Veden Taika consists of three floating islands that provide safe habitat for nesting birds, improve water quality through phytoremediation with native wetland plants and subsurface aeration, and create an aesthetic focal point in a former sewage treatment lagoon. The project was conceived in consultation with local ecologists and artist/project manager Tuula Nikulainen, engineered with Biomatrix Water, and implemented in collaboration with high school students, local artists, local scientists, volunteers, and city agencies. One of the successful goals of the project was to create collaborations between city agencies, who have not worked together before, to provide solutions to local environmental problems.
Brookner’s work at this LEED gold-certified building captures stormwater runoff from the roof with two sculptural rock filtration systems: the Coyote Creek and Thumbprint Filters. Urban Rain reduces the volume and improves the quality of the water entering into the stormwater sewer system and the Coyote Creek Watershed. The Coyote Creek Filter contextualizes the building itself as a watershed within the larger Coyote Creek watershed and reveals infiltration processes that normally happen underground. The imagery of the Thumbprint Filter is based on the spiral pattern of a real thumbprint, and echoes the spiral eddies of wind, water, and galaxies.
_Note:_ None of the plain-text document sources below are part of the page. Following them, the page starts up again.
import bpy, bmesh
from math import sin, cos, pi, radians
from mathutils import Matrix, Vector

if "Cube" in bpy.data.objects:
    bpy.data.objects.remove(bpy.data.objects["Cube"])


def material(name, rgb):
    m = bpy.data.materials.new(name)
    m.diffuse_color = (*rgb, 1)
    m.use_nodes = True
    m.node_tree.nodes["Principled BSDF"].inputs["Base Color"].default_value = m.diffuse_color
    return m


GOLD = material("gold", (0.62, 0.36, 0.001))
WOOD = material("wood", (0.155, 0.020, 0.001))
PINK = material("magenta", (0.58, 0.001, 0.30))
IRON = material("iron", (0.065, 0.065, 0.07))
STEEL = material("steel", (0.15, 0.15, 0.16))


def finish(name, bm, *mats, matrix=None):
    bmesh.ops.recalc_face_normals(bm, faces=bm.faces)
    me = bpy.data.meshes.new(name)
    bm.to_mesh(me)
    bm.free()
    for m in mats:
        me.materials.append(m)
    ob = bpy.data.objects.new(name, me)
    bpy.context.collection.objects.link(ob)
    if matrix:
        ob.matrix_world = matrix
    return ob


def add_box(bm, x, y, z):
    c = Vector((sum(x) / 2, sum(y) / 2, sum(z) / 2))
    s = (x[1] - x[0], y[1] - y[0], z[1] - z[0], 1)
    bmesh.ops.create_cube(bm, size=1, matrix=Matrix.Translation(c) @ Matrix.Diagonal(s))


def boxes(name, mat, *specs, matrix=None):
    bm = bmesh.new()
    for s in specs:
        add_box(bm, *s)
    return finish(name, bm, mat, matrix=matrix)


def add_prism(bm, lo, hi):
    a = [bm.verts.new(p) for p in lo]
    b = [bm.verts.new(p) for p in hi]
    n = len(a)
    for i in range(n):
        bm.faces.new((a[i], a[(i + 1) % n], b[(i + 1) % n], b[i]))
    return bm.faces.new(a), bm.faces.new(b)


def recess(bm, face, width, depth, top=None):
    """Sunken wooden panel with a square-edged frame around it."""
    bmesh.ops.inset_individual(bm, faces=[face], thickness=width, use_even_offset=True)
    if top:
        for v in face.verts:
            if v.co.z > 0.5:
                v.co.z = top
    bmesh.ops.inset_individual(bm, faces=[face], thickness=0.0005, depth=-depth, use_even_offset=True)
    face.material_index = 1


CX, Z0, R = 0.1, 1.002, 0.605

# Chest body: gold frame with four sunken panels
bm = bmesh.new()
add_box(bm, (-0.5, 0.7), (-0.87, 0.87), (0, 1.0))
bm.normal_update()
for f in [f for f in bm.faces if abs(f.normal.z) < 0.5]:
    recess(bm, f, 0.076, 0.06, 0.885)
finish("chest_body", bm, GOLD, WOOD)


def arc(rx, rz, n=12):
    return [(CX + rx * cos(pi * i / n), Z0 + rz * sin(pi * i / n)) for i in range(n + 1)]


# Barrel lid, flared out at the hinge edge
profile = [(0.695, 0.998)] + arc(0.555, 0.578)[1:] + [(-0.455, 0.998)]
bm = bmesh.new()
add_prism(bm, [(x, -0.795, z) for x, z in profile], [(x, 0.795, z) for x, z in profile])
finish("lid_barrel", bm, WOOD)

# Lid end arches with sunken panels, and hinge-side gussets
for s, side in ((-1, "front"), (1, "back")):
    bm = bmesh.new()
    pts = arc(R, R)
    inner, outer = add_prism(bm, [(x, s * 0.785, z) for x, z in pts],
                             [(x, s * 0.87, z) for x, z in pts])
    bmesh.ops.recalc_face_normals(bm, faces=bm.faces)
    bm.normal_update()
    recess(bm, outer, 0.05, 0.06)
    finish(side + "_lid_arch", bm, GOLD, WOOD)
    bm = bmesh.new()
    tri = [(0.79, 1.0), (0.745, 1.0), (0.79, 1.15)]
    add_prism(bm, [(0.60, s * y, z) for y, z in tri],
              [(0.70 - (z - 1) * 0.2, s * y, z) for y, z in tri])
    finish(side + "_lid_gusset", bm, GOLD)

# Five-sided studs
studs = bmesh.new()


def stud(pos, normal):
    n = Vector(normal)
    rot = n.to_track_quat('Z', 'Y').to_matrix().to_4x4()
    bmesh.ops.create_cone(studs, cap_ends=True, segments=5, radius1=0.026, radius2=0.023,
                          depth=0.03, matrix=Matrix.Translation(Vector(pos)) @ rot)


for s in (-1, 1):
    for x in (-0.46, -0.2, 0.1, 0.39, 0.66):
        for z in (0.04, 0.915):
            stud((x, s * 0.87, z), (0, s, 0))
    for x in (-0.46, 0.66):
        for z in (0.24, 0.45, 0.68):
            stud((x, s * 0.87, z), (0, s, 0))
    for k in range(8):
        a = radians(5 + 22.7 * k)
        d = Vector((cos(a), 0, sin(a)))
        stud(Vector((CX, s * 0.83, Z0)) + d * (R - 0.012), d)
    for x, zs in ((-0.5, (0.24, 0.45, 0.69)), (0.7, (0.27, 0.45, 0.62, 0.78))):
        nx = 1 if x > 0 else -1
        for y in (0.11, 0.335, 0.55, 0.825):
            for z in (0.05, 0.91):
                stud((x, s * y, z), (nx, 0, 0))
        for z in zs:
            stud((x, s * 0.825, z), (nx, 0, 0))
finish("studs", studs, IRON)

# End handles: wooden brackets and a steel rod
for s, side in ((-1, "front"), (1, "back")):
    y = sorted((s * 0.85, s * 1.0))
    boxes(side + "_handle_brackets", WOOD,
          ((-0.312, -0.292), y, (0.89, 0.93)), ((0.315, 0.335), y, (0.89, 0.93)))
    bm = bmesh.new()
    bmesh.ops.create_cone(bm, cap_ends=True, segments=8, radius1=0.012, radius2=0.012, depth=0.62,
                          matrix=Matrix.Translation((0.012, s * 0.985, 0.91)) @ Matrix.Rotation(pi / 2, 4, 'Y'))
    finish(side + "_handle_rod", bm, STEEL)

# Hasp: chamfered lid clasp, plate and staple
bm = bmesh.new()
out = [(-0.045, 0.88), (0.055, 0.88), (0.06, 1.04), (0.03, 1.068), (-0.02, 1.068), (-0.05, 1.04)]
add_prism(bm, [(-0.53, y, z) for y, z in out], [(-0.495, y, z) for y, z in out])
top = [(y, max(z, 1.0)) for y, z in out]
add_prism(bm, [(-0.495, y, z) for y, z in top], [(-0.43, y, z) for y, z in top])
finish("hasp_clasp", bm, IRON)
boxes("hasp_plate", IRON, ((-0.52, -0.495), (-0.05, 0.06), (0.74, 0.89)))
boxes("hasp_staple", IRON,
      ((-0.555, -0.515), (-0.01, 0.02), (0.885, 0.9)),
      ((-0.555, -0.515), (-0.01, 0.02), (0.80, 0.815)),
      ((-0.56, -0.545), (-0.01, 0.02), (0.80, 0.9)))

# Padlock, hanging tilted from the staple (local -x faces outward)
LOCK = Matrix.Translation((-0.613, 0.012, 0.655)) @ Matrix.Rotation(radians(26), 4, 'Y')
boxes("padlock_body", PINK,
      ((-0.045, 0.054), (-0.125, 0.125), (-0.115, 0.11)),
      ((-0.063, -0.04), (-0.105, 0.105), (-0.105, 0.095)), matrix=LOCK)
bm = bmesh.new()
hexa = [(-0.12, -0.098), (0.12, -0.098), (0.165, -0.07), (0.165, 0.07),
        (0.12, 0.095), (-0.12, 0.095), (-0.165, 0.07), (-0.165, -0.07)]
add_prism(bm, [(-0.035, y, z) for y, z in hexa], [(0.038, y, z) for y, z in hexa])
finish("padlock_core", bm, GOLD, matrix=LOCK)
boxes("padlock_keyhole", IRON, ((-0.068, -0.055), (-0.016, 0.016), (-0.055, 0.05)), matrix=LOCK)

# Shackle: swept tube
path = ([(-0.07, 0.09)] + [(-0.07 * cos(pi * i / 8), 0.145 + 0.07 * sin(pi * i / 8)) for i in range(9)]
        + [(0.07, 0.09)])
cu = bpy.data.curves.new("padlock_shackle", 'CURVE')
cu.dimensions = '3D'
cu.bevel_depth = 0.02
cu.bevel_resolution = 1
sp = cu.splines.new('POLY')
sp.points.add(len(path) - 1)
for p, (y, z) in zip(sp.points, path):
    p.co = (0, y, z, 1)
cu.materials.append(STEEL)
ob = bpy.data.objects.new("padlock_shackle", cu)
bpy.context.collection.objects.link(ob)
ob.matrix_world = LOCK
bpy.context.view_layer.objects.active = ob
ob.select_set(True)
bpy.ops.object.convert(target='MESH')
Brookner and Ciotti were part of the design team to enhance water flow, flood control systems, and recreational facilities for the redesign of Dreher Park. They conceived the Elders’ Cove landscape complex to feature the then-underutilized Northern section of the park. Elders’ Cove includes a 14-foot Biosculpture in one of the new detention ponds, a viewing and fishing dock, wetland habitats, mounds that reclaim and sculpt soil from the lake excavations, and a gathering area that draws on the area’s Seminole history.
This project consists of over 100 Biosculptures in constructed wetlands that treat stormwater runoff from 3 acres of ballfields and parking lots to lessen pollutant impact on the adjacent endangered Mill Creek. The stormwater, collected in a 10,000-gallon underground cistern, irrigates the Biosculptures. The water cycles repeatedly through the wetland until the next large rainfall, when it is released into the creek. The entire system is solar powered. The Biosculptures are shaped like hands that gradually transform into six species of fish that would inhabit the river if it were healthy. Brookner collaborated with the Mill Creek Restoration Project and Human Nature Landscape Architects, local artists, high school students, and other volunteers to build, plant, and maintain the project.
Brookner and Susan Steinman were selected to be artists in residence with the National Park Service Rivers and Trails Conservation Assistance program through a National Endowment for the Arts and National Park Service partnership called “Art and Community Landscapes.” Working with three towns, Tillamook, Oregon, Puyallup, Washington, and Caldwell, Idaho, to build communities of support for local creek daylighting and trail projects, they created concept plans and guided public ecological art projects. They also started annual river celebrations that continue today and fostered many new partnerships between different interest groups in each city.
This Biosculpture is part of a wetland pond that provides natural filtration for a large public swimming complex used daily by over 1,500 people. Two large moss-covered hands reach from the bank of the wetland into the pond, cupping the water in which they are immersed.
Brookner taught at the University of Pennsylvania, Harvard University, Bard College, the New York Studio School, and Parsons The New School for Design, where she continued to teach until her death.